EXTRACTED RECORDS >>
════

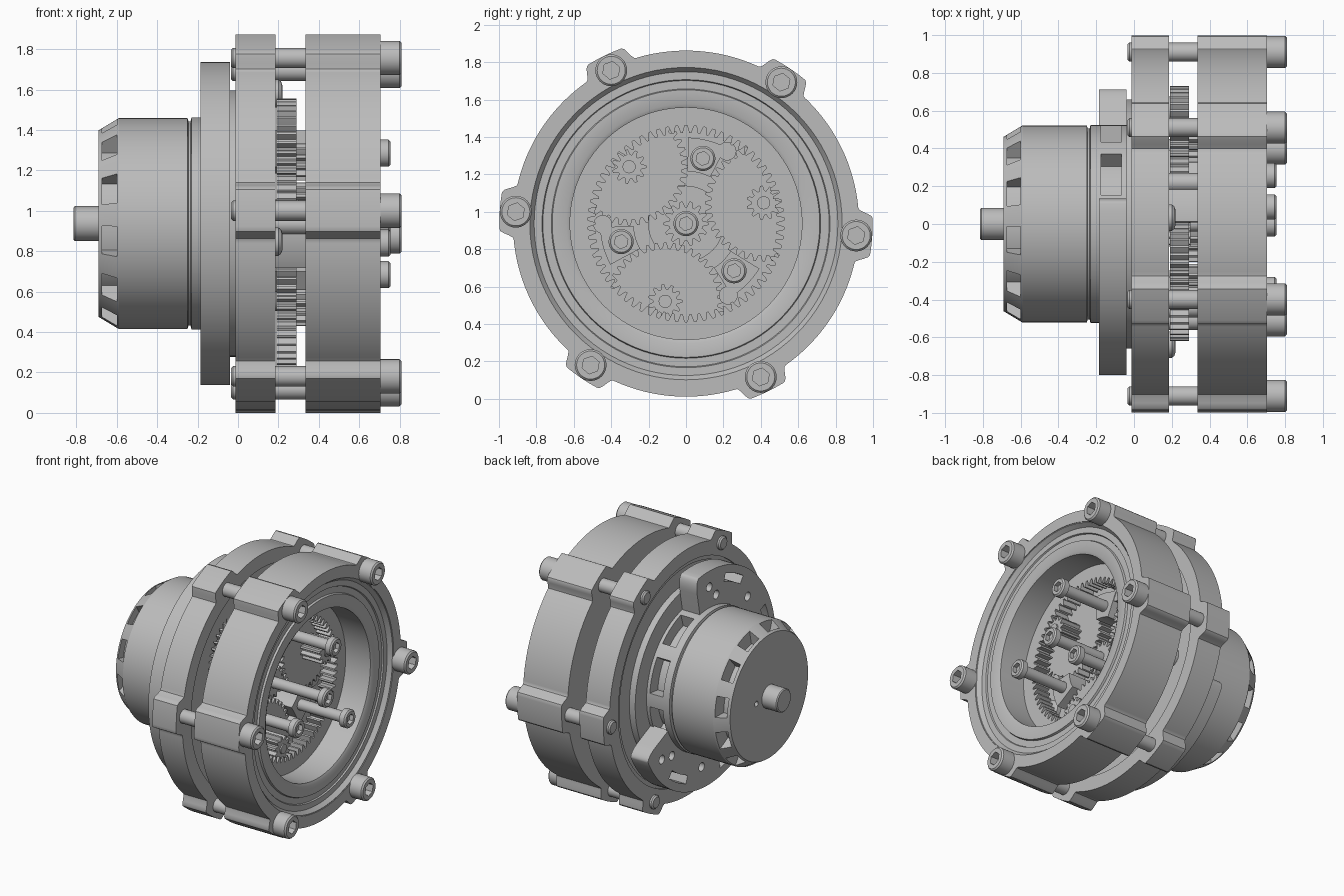
import bpy, bmesh, math
from math import sin, cos, pi, radians, tau

cube = bpy.data.objects.get("Cube")
if cube:
    bpy.data.objects.remove(cube, do_unlink=True)

AXIS_Z = 0.937          # height of the main axis, which runs along x
grey = bpy.data.materials.new("machined grey")
grey.use_nodes = True
grey.diffuse_color = (0.5, 0.5, 0.5, 1)
grey.node_tree.nodes["Principled BSDF"].inputs["Base Color"].default_value = grey.diffuse_color


def polar(r, deg):
    return r * cos(radians(deg)), r * sin(radians(deg))


def finish(name, bm, at=(0, 0), angle=30):
    """Turn a bmesh, built around the x axis, into an object at offset (y, z)."""
    bmesh.ops.recalc_face_normals(bm, faces=bm.faces)
    mesh = bpy.data.meshes.new(name)
    bm.to_mesh(mesh)
    bm.free()
    mesh.materials.append(grey)
    mesh.shade_smooth()
    mesh.set_sharp_from_angle(angle=radians(angle))
    ob = bpy.data.objects.new(name, mesh)
    ob.location = (0, at[0], AXIS_Z + at[1])
    bpy.context.collection.objects.link(ob)
    return ob


def lathe(name, profile, at=(0, 0), n=96, closed=False):
    """Revolve (x, radius) points; an open profile gets flat end caps."""
    bm = bmesh.new()
    loops = [[bm.verts.new((x, *polar(r, 360 * i / n))) for i in range(n)] for x, r in profile]
    pairs = list(zip(loops, loops[1:]))
    if closed:
        pairs.append((loops[-1], loops[0]))
    else:
        bm.faces.new(loops[0])
        bm.faces.new(loops[-1])
    for a, b in pairs:
        for i in range(n):
            j = (i + 1) % n
            bm.faces.new((a[i], a[j], b[j], b[i]))
    return finish(name, bm, at)


def prism(name, points, x0, x1, at=(0, 0), round_corners=0, corners=()):
    """Extrude a (y, z) outline along x."""
    bm = bmesh.new()
    a, b = ([bm.verts.new((x, *p)) for p in points] for x in (x0, x1))
    bm.faces.new(a)
    bm.faces.new(b)
    for i in range(len(a)):
        j = (i + 1) % len(a)
        bm.faces.new((a[i], a[j], b[j], b[i]))
    edges = [bm.edges.get((a[i], b[i])) for i in corners]
    if edges:
        bmesh.ops.bevel(bm, geom=edges, offset=round_corners, segments=8, profile=0.5, affect='EDGES')
    return finish(name, bm, at)


def ring(name, outer, inner, x0, x1, n):
    """Flat ring whose outer and inner radii are functions of the angle."""
    bm = bmesh.new()
    loops = [[bm.verts.new((x, *polar(f(360 * i / n), 360 * i / n))) for i in range(n)]
             for x, f in ((x0, outer), (x1, outer), (x1, inner), (x0, inner))]
    for a, b in zip(loops, loops[1:] + loops[:1]):
        for i in range(n):
            j = (i + 1) % n
            bm.faces.new((a[i], a[j], b[j], b[i]))
    return finish(name, bm)


def cut(target, cutters):
    """Subtract the cutters and delete them."""
    for c in cutters:
        mod = target.modifiers.new("cut", 'BOOLEAN')
        mod.operation, mod.solver, mod.object = 'DIFFERENCE', 'EXACT', c
    bpy.context.view_layer.update()
    graph = bpy.context.evaluated_depsgraph_get()
    mesh = bpy.data.meshes.new_from_object(target.evaluated_get(graph))
    target.modifiers.clear()
    target.data = mesh
    mesh.set_sharp_from_angle(angle=radians(30))
    for c in cutters:
        bpy.data.objects.remove(c, do_unlink=True)


def sector(r0, r1, mid, half, steps=16):
    arc = [mid - half + 2 * half * i / steps for i in range(steps + 1)]
    return [polar(r1, a) for a in arc] + [polar(r0, a) for a in reversed(arc)]


def circle(r, n, turn=0):
    return [polar(r, turn + 360 * i / n) for i in range(n)]


def tooth(teeth, root, tip):
    """Radius of a trapezoid-toothed rim at an angle."""
    def radius(deg):
        phase = abs((deg * teeth / 360) % 1 - 0.5) * 2
        return root + (tip - root) * min(1, max(0, (phase - 0.25) * 2))
    return radius


def gear(name, teeth, root, tip, x0, x1, at=(0, 0)):
    f, n = tooth(teeth, root, tip), teeth * 8
    return prism(name, [polar(f(360 * i / n), 360 * i / n) for i in range(n)], x0, x1, at)


def cap_screw(name, at, x_tip, x_seat, x_top, r_shaft, r_head, r_hex):
    b = 0.01
    screw = lathe(name, [(x_tip, r_shaft - b), (x_tip + b, r_shaft), (x_seat, r_shaft), (x_seat, r_head),
                         (x_top - b, r_head), (x_top, r_head - b)], at, 32)
    depth = (x_top - x_seat) * 0.6
    cut(screw, [prism("hex_cutter", circle(r_hex, 6, 20), x_top - depth, x_top + 0.05, at)])


# Outer housings with six bolt lobes
def lobed(deg):
    d = abs((deg + 4 + 30) % 60 - 30)
    t = min(1, max(0, (d - 5.8) / 3.2))
    return 0.998 - 0.073 * t * t * (3 - 2 * t)


ring("rear_housing", lobed, lambda d: 0.84, 0.335, 0.705, 480)
ring("front_housing", lobed, lambda d: 0.82, -0.012, 0.185, 480)
lathe("front_housing_web", [(0.0, 0.79), (0.0, 0.83), (0.17, 0.83), (0.17, 0.2), (0.008, 0.2), (0.008, 0.79)], closed=True)

# Stepped bearing seat in the rear housing
lathe("bearing_seat", [(0.335, 0.85), (0.70, 0.85), (0.70, 0.835), (0.67, 0.812), (0.67, 0.77), (0.66, 0.765),
                       (0.66, 0.72), (0.675, 0.715), (0.675, 0.64), (0.665, 0.62), (0.335, 0.62)], closed=True)

# Housing bolts
for k in range(6):
    cap_screw("housing_bolt", polar(0.912, 60 * k - 4), -0.035, 0.70, 0.81, 0.05, 0.085, 0.048)

# Internal ring gear
ring("ring_gear", lambda d: 0.63, tooth(66, 0.525, 0.485), 0.345, 0.46, 66 * 8)

# Planet gears with their pinions, and the sun gear
for k in range(3):
    at = polar(0.43, 15 + 120 * k)
    gear("planet_gear", 40, 0.282, 0.315, 0.19, 0.29, at)
    gear("planet_pinion", 11, 0.065, 0.092, 0.285, 0.45, at)
    lathe("planet_pin", [(0.44, 0.035), (0.46, 0.035)], at, 24)
gear("sun_gear", 14, 0.09, 0.12, 0.16, 0.30)

# Carrier posts, their screws and the dowels
for k in range(3):
    mid = 75.5 + 120 * k
    prism("carrier_post", sector(0.28, 0.46, mid, 13), 0.16, 0.34)
    cap_screw("carrier_screw", polar(0.36, mid), 0.30, 0.705, 0.755, 0.04, 0.067, 0.038)
    lathe("carrier_dowel", [(0.16, 0.05), (0.335, 0.05)], polar(0.445, mid - 15), 24)
cap_screw("centre_screw", (0, 0), 0.28, 0.705, 0.755, 0.04, 0.067, 0.038)

# Rounded screw heads that hold the motor plate
for a in (87, 188, 340):
    lathe("plate_screw", [(0.16, 0.07), (0.20, 0.07), (0.213, 0.06), (0.22, 0.04)], polar(0.645, a), 32)

# Motor: base disc, windowed stator body, can and shaft
lathe("motor_base", [(-0.04, 0.66), (0.02, 0.66)])
stator = lathe("stator_body", [(-0.20, 0.525), (-0.03, 0.525)])
cut(stator, [prism("window_cutter", sector(0.43, 0.6, a, 14), -0.175, -0.065) for a in (59, 20, -19)])

can = lathe("motor_can", [(-0.69, 0.462), (-0.59, 0.522), (-0.25, 0.522), (-0.245, 0.505),
                          (-0.235, 0.505), (-0.23, 0.525), (-0.185, 0.525)])
vents = [prism("vent_cutter", sector(0.41, 0.56, 10 + 30 * k, 8.5, 6), -0.672, -0.60) for k in range(12)]
cut(can, vents + [prism("pin_hole_cutter", circle(0.02, 16), -0.75, -0.66, (0.15, 0))])
lathe("motor_shaft", [(-0.815, 0.078), (-0.808, 0.086), (-0.68, 0.086)], n=48)

# C-shaped mounting plate with kidney slots and screw holes
START, END = 79, 336
MID, HALF, STEPS = (START + END) / 2, (END - START) / 2, 80
plate = prism("mounting_plate", sector(0.515, 0.80, MID, HALF, STEPS), -0.185, -0.04,
              round_corners=0.11, corners=(0, STEPS))
holes = []
for a in (115, 165, 250, 300):
    holes.append(prism("slot_cutter", sector(0.68, 0.74, a, 9), -0.25, 0.0))
for a, r in ((91, 0.68), (99, 0.60), (137, 0.64), (188, 0.68), (208, 0.64),
             (228, 0.68), (277, 0.64), (316, 0.60), (324, 0.68)):
    holes.append(prism("hole_cutter", circle(0.032, 20), -0.25, 0.0, polar(r, a)))
cut(plate, holes)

════

EXERCISE DETAILS >> With every picture omitted, write out the material exactly from its first line through the line containing "(x, radius) points;".

ANSWER SPACE >>
import bpy, bmesh, math
from math import sin, cos, pi, radians, tau

cube = bpy.data.objects.get("Cube")
if cube:
    bpy.data.objects.remove(cube, do_unlink=True)

AXIS_Z = 0.937          # height of the main axis, which runs along x
grey = bpy.data.materials.new("machined grey")
grey.use_nodes = True
grey.diffuse_color = (0.5, 0.5, 0.5, 1)
grey.node_tree.nodes["Principled BSDF"].inputs["Base Color"].default_value = grey.diffuse_color


def polar(r, deg):
    return r * cos(radians(deg)), r * sin(radians(deg))


def finish(name, bm, at=(0, 0), angle=30):
    """Turn a bmesh, built around the x axis, into an object at offset (y, z)."""
    bmesh.ops.recalc_face_normals(bm, faces=bm.faces)
    mesh = bpy.data.meshes.new(name)
    bm.to_mesh(mesh)
    bm.free()
    mesh.materials.append(grey)
    mesh.shade_smooth()
    mesh.set_sharp_from_angle(angle=radians(angle))
    ob = bpy.data.objects.new(name, mesh)
    ob.location = (0, at[0], AXIS_Z + at[1])
    bpy.context.collection.objects.link(ob)
    return ob


def lathe(name, profile, at=(0, 0), n=96, closed=False):
    """Revolve (x, radius) points; an open profile gets flat end caps."""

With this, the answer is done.